Equally, administrators should understand the nature of teaching, learning and research, which renders these activities not totally quantifiable.
There is much in our recent history that academics and administrators share, not least the pressure of "professionalisation", which demands that we all demonstrate our formal training and qualifications as well as our commitment to education, to our institutions and to our specialisms, and to lifelong on-the-job training.
Noticeably, when The Times Higher reports on the annual conference of the Association of University Administrators it rarely goes below the surface of the main speakers' addresses to reflect the scope of the AUA's training and development programme.

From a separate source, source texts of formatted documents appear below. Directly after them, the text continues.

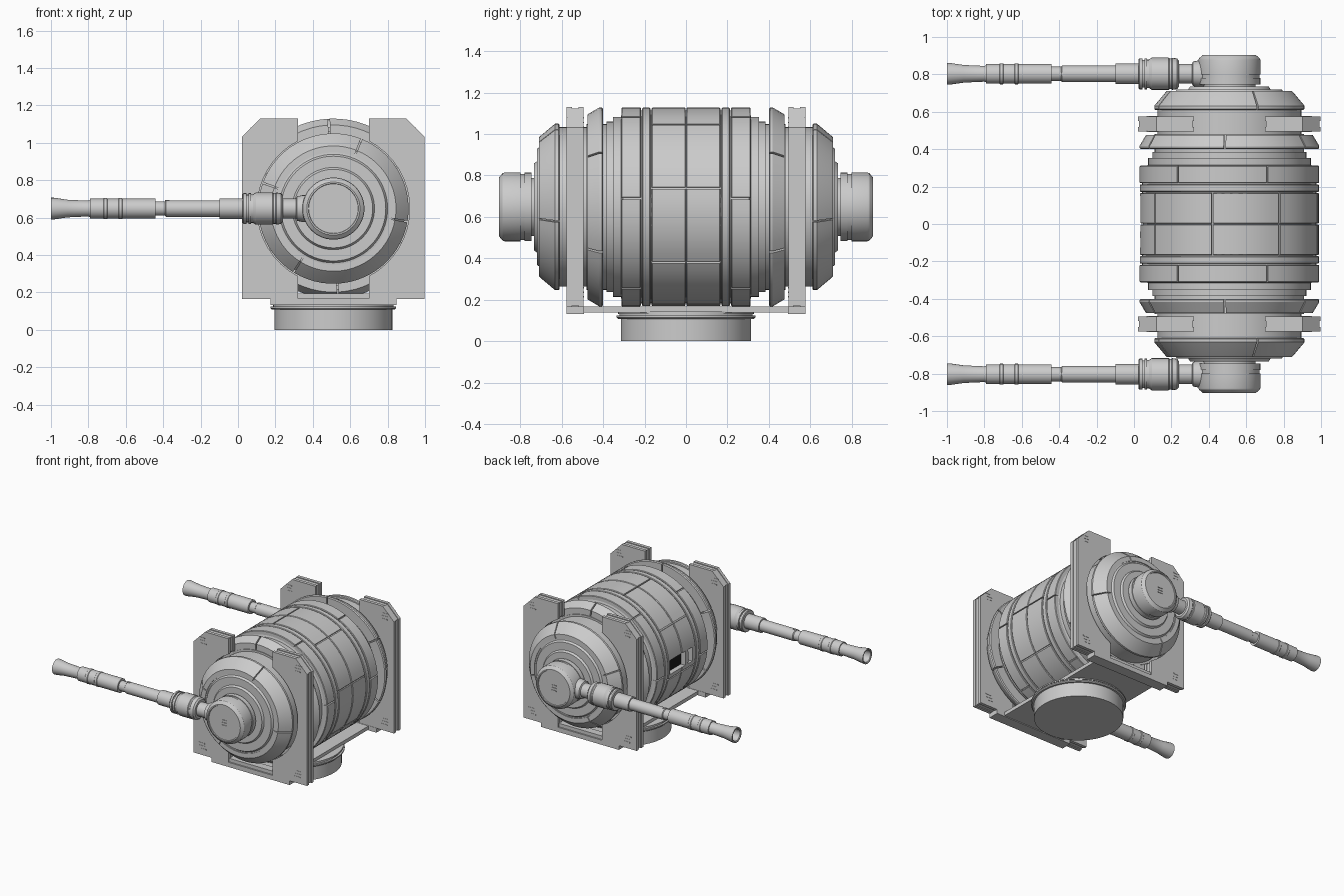
import bpy, bmesh, math

if "Cube" in bpy.data.objects:
    bpy.data.objects.remove(bpy.data.objects["Cube"])

CX, CZ = 0.51, 0.648          # drum axis runs along y through this point


def make(name, bm):
    bmesh.ops.remove_doubles(bm, verts=bm.verts[:], dist=1e-5)
    bmesh.ops.recalc_face_normals(bm, faces=bm.faces[:])
    me = bpy.data.meshes.new(name)
    bm.to_mesh(me)
    bm.free()
    ob = bpy.data.objects.new(name, me)
    bpy.context.collection.objects.link(ob)
    return ob


def lathe(name, prof, place, a0=0, a1=360, step=5.625):
    """Revolve a closed (t, r) section; place(t, u, v) maps to world."""
    full = a1 - a0 >= 360
    n = max(2, round((a1 - a0) / step))
    bm = bmesh.new()
    rings = []
    for i in range(n if full else n + 1):
        a = math.radians(a0 + (a1 - a0) * i / n)
        rings.append([bm.verts.new(place(t, r * math.cos(a), r * math.sin(a))) for t, r in prof])
    m = len(prof)
    for i in range(n):
        A, B = rings[i], rings[(i + 1) % len(rings)]
        for j in range(m):
            k = (j + 1) % m
            if prof[j][1] > 0 or prof[k][1] > 0:
                bm.faces.new((A[j], A[k], B[k], B[j]))
    if not full:
        bm.faces.new(rings[0])
        bm.faces.new(rings[-1])
    return make(name, bm)


def drum(t, u, v):
    return (CX + u, t, CZ + v)


def box(name, x0, x1, y0, y1, z0, z1):
    bm = bmesh.new()
    bmesh.ops.create_cube(bm, size=1)
    for v in bm.verts:
        v.co = ((x0 + x1) / 2 + v.co.x * (x1 - x0), (y0 + y1) / 2 + v.co.y * (y1 - y0),
                (z0 + z1) / 2 + v.co.z * (z1 - z0))
    return make(name, bm)


def prism(name, pts, y0, y1):
    bm = bmesh.new()
    f = bm.faces.new([bm.verts.new((x, y0, z)) for x, z in pts])
    ext = bmesh.ops.extrude_face_region(bm, geom=[f])
    for v in ext['geom']:
        if isinstance(v, bmesh.types.BMVert):
            v.co.y = y1
    return make(name, bm)


def panels(name, prof, seams, gap=0.6):
    """Curved armour panels separated by thin seams at the given angles."""
    out = []
    for a, b in zip(seams, seams[1:] + [seams[0] + 360]):
        out.append((a, b, lathe(name, prof, drum, a + gap, b - gap)))
    return out


# Inner drum body, stepped towards both ends
half = [(.735, 0), (.735, .21), (.72, .22), (.72, .28), (.705, .29), (.70, .33), (.62, .385),
        (.48, .385), (.48, .40), (.385, .40), (.385, .412), (.352, .412), (.352, .435),
        (.315, .435), (.305, .466)]
core = lathe("drum_core", half + [(-t, r) for t, r in reversed(half)], drum)
to_cut = [core]


def band(y0, y1, r, depth=.03, c=.004):
    return [(y0, r - depth), (y0, r - c), (y0 + c, r), (y1 - c, r), (y1, r - c), (y1, r - depth)]


# Outer panels, end rings, caps and hubs, both ends
even = lambda n, s: [s + 360 / n * i for i in range(n)]
for s in (-1, 1):
    flip = lambda p: [(s * t, r) for t, r in p]
    for a, b, ob in panels("centre_panel", flip(band(.002, .166, .479)), even(8, 11)):
        if a < 180 < b:
            to_cut.append(ob)
    lathe("narrow_band", flip(band(.172, .212, .479)), drum)
    panels("side_panel", flip(band(.218, .312, .480)), even(6, 5))
    panels("flared_ring", flip([(.40, .37), (.40, .474), (.406, .481), (.418, .481),
                                (.475, .447), (.475, .37)]), even(6, 33))
    panels("cap_ring", flip([(.61, .30), (.61, .396), (.616, .402), (.632, .402), (.70, .345),
                             (.71, .335), (.71, .30)]), [-10, 68, 160, 238])
    lathe("end_hub", flip([(.70, 0), (.70, .17), (.725, .17), (.725, .14), (.745, .14), (.745, .165),
                           (.78, .165), (.78, .16), (.80, .16), (.80, .166), (.875, .166),
                           (.885, .163), (.903, .142), (.903, .134), (.896, .132), (.896, 0)]), drum)
    for i in range(3):
        y = sorted((s * .894, s * .90))
        box("hub_mark", CX - .02, CX + .02, *y, CZ - .025 + i * .02, CZ - .018 + i * .02)

    # Gun barrel with hollow flared muzzle
    gun = lambda t, u, v: (t, s * .803 + u, CZ + v)
    lathe("barrel", [(-.85, 0), (-.85, .032), (-.995, .045), (-1, .05), (-1, .058), (-.985, .058),
                     (-.91, .047), (-.80, .042), (-.79, .046), (-.79, .053), (-.72, .053),
                     (-.717, .056), (-.70, .056), (-.697, .053), (-.64, .053), (-.637, .056),
                     (-.62, .056), (-.617, .053), (-.44, .053), (-.44, .038), (-.39, .038),
                     (-.385, .044), (-.10, .044), (-.10, .055), (.025, .055), (.025, .078), (.03, .083),
                     (.045, .083), (.045, .074), (.055, .074), (.055, .083), (.07, .083),
                     (.07, .076), (.08, .076), (.095, .086), (.185, .086), (.19, .082), (.20, .082),
                     (.205, .086), (.23, .082), (.24, .07), (.24, .053), (.31, .053), (.315, .065),
                     (.345, .072), (.40, .072), (.40, 0)], gun, step=15)
    lathe("barrel_port", [(-.39, .04), (-.39, .047), (-.365, .047), (-.365, .04)], gun, 80, 100)

    # Side plates: three-layer lobes left and right of a round opening
    for side in (-1, 1):
        def lobe(inset):
            X = lambda d: CX + side * d
            o, q, top, bot = .488 - inset, .19 + inset, 1.13 - inset, .165 + inset
            R = .408 + inset
            a = math.acos(q / R)
            arc = [(X(R * math.cos(-a + 2 * a * i / 16)), CZ + R * math.sin(-a + 2 * a * i / 16))
                   for i in range(17)]
            return [(X(q), top), (X(.39), top), (X(o), 1.032), (X(o), bot), (X(q), bot)] + arc
        for y0, y1, ins in ((.494, .518, 0), (.518, .551, .006), (.551, .576, 0)):
            prism("side_plate", lobe(ins), s * y0, s * y1)
        # Small vent ribs at the plate corners
        for z in (.21, 1.03):
            for i in range(3):
                for y in (.492, .574):
                    xs = sorted((CX + side * (.38 + .006 * i), CX + side * (.43 + .006 * i)))
                    box("vent_rib", *xs, *sorted((s * y, s * (y + .004))), z + i * .022, z + i * .022 + .007)
    # Foot rail under each plate
    box("foot_rail", .175, .848, *sorted((s * .492, s * .576)), .132, .168)
    box("foot_pad", .32, .70, *sorted((s * .505, s * .565)), .165, .195)

# View slot cut into the left side of the drum
dark = bpy.data.materials.new("dark_glass")
dark.diffuse_color = (.01, .01, .01, 1)
dark.use_nodes = True
dark.node_tree.nodes["Principled BSDF"].inputs["Base Color"].default_value = dark.diffuse_color
for y0, y1, h in ((-.04, .15, .055), (-.125, -.075, .055)):
    cutter = box("slot_cutter", -.1, .10, y0, y1, CZ - h, CZ + h)
    cutter.hide_render = True
    for ob in to_cut:
        mod = ob.modifiers.new("slot", 'BOOLEAN')
        mod.object = cutter
        mod.solver = 'EXACT'
        bpy.context.view_layer.objects.active = ob
        bpy.ops.object.modifier_apply(modifier="slot")
    bpy.data.objects.remove(cutter)
glass = box("slot_glass", .07, .099, -.038, .148, CZ - .053, CZ + .053)
glass.data.materials.append(dark)

# Platform and round pedestal
box("platform", .24, .78, -.50, .50, .138, .166)
lathe("pedestal", [(0, 0), (0, .315), (.108, .315), (.108, .328), (.115, .336), (.124, .336),
                   (.124, .322), (.132, .322), (.132, .328), (.142, .328), (.142, 0)],
      lambda t, u, v: (CX + u, v, t))

# Smooth the round surfaces, keep sharp edges
bpy.ops.object.select_all(action='SELECT')
bpy.context.view_layer.objects.active = core
bpy.ops.object.shade_smooth_by_angle(angle=math.radians(25))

Sadly, one recent process that will inevitably divide us is the job evaluation exercise, which appears to have redistributed the earnings pot from administrators to academics. "Not before time," some may say - but with many administrators facing a drastic salary cut there is bound to be demoralisation and resentment. This is to the shame of management and unions alike.
Retired higher education administrator